Entries taken from a collection:
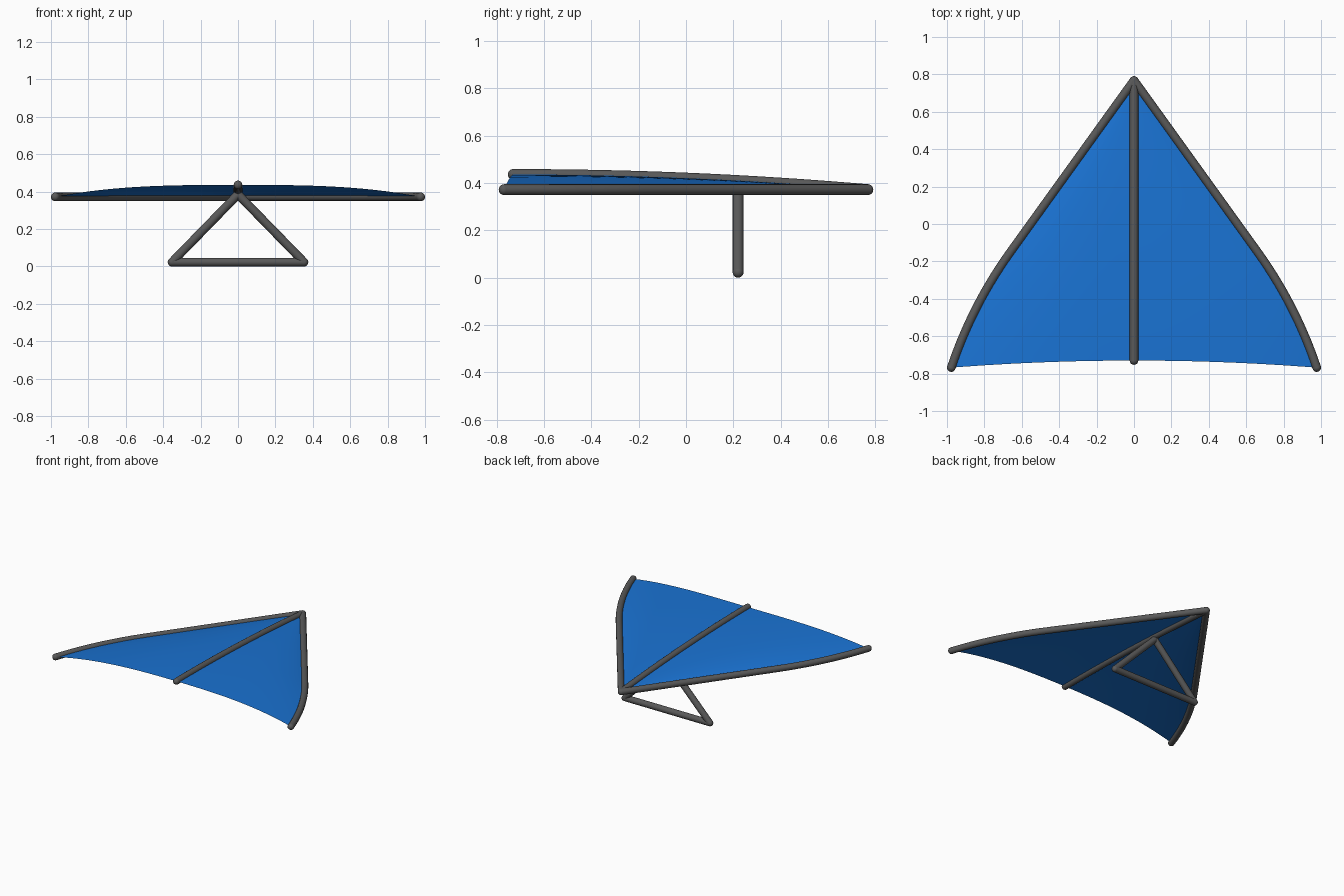
import bpy, bmesh
from mathutils import Vector

if "Cube" in bpy.data.objects:
    bpy.data.objects.remove(bpy.data.objects["Cube"])

R = 0.023          # tube radius
ZL = 0.372         # height of the leading edges
NOSE = Vector((0, 0.768, ZL))
TIP = Vector((0.977, -0.768, ZL))


def bezier(a, b, c, t):
    return a * (1 - t) ** 2 + b * 2 * t * (1 - t) + c * t * t


def tube(name, paths):
    """Round-ended tubes along each path, joined as one object."""
    parts = []
    for pts in paths:
        cu = bpy.data.curves.new(name, 'CURVE')
        cu.dimensions = '3D'
        cu.bevel_depth = R
        cu.bevel_resolution = 6
        sp = cu.splines.new('POLY')
        sp.points.add(len(pts) - 1)
        for p, co in zip(sp.points, pts):
            p.co = (*co, 1)
        ob = bpy.data.objects.new(name, cu)
        bpy.context.collection.objects.link(ob)
        bpy.ops.object.select_all(action='DESELECT')
        ob.select_set(True)
        bpy.context.view_layer.objects.active = ob
        bpy.ops.object.convert(target='MESH')
        parts.append(bpy.context.view_layer.objects.active)
        for end in (pts[0], pts[-1]):
            bpy.ops.mesh.primitive_uv_sphere_add(segments=16, ring_count=10, radius=R, location=end)
            parts.append(bpy.context.object)
    bpy.ops.object.select_all(action='DESELECT')
    for p in parts:
        p.select_set(True)
    bpy.context.view_layer.objects.active = parts[0]
    bpy.ops.object.join()
    parts[0].name = name
    bpy.ops.object.shade_smooth_by_angle()
    return parts[0]


# Leading edge path: straight, then swept back towards the tip
bend = Vector((0.66, -0.149, ZL))
ctrl = Vector((0.865, -0.434, ZL))
edge = [NOSE.lerp(bend, i / 14) for i in range(14)]
edge += [bezier(bend, ctrl, TIP, i / 14) for i in range(15)]


# Keel height rises in an arc from nose to tail
def keel_z(y):
    t = (0.768 - y) / 1.498
    return ZL + 0.064 * (1 - (1 - t) ** 2)


for side, s in (("right", 1), ("left", -1)):
    tube(side + "_leading_edge", [[Vector((p.x * s, p.y, p.z)) for p in edge]])

keel_ys = [0.768 - 1.498 * i / 20 for i in range(21)]
tube("keel", [[Vector((0, y, keel_z(y))) for y in keel_ys]])

# Triangular control frame
top = Vector((0, 0.22, 0.385))
left, right = Vector((-0.353, 0.22, R)), Vector((0.353, 0.22, R))
tube("control_frame", [[top, left], [left, right], [right, top]])

# Sail: arched rows between the two leading edges
N = 32
bm = bmesh.new()
rows = []
for p in edge[1:]:
    yc = 0.768 - (0.768 - p.y) * 1.498 / 1.536
    row = []
    for j in range(N + 1):
        t = 2 * j / N - 1
        a = abs(t)
        y = yc + (p.y - yc) * a ** 2
        z = ZL + (keel_z(yc) - ZL) * (1 - a ** 3)
        row.append(bm.verts.new((p.x * t, y, z)))
    rows.append(row)
nose = bm.verts.new(NOSE)
for j in range(N):
    bm.faces.new((nose, rows[0][j], rows[0][j + 1]))
    for r0, r1 in zip(rows, rows[1:]):
        bm.faces.new((r0[j], r1[j], r1[j + 1], r0[j + 1]))
for f in bm.faces:
    f.smooth = True
me = bpy.data.meshes.new("sail")
bm.to_mesh(me)
bm.free()
sail = bpy.data.objects.new("sail", me)
bpy.context.collection.objects.link(sail)
blue = bpy.data.materials.new("blue_cloth")
blue.diffuse_color = (0.01, 0.17, 0.65, 1)
blue.use_nodes = True
blue.node_tree.nodes["Principled BSDF"].inputs["Base Color"].default_value = blue.diffuse_color
me.materials.append(blue)

# Dark grey for all tubes
grey = bpy.data.materials.new("dark_grey")
grey.diffuse_color = (0.1, 0.1, 0.1, 1)
grey.use_nodes = True
grey.node_tree.nodes["Principled BSDF"].inputs["Base Color"].default_value = grey.diffuse_color
for ob in bpy.data.objects:
    if ob.type == 'MESH' and ob is not sail and ob.name != "sail":
        ob.data.materials.clear()
        ob.data.materials.append(grey)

*PROBLEM DESCRIPTION*
Copy word for word the stretch of entries above from the line that has "cu.bevel_depth = R" through the line that has "edge = [NOSE.lerp(bend, i", both ends included, and nothing outside it.

*RESPONSE TO THE TASK*
        cu.bevel_depth = R
        cu.bevel_resolution = 6
        sp = cu.splines.new('POLY')
        sp.points.add(len(pts) - 1)
        for p, co in zip(sp.points, pts):
            p.co = (*co, 1)
        ob = bpy.data.objects.new(name, cu)
        bpy.context.collection.objects.link(ob)
        bpy.ops.object.select_all(action='DESELECT')
        ob.select_set(True)
        bpy.context.view_layer.objects.active = ob
        bpy.ops.object.convert(target='MESH')
        parts.append(bpy.context.view_layer.objects.active)
        for end in (pts[0], pts[-1]):
            bpy.ops.mesh.primitive_uv_sphere_add(segments=16, ring_count=10, radius=R, location=end)
            parts.append(bpy.context.object)
    bpy.ops.object.select_all(action='DESELECT')
    for p in parts:
        p.select_set(True)
    bpy.context.view_layer.objects.active = parts[0]
    bpy.ops.object.join()
    parts[0].name = name
    bpy.ops.object.shade_smooth_by_angle()
    return parts[0]


# Leading edge path: straight, then swept back towards the tip
bend = Vector((0.66, -0.149, ZL))
ctrl = Vector((0.865, -0.434, ZL))
edge = [NOSE.lerp(bend, i / 14) for i in range(14)]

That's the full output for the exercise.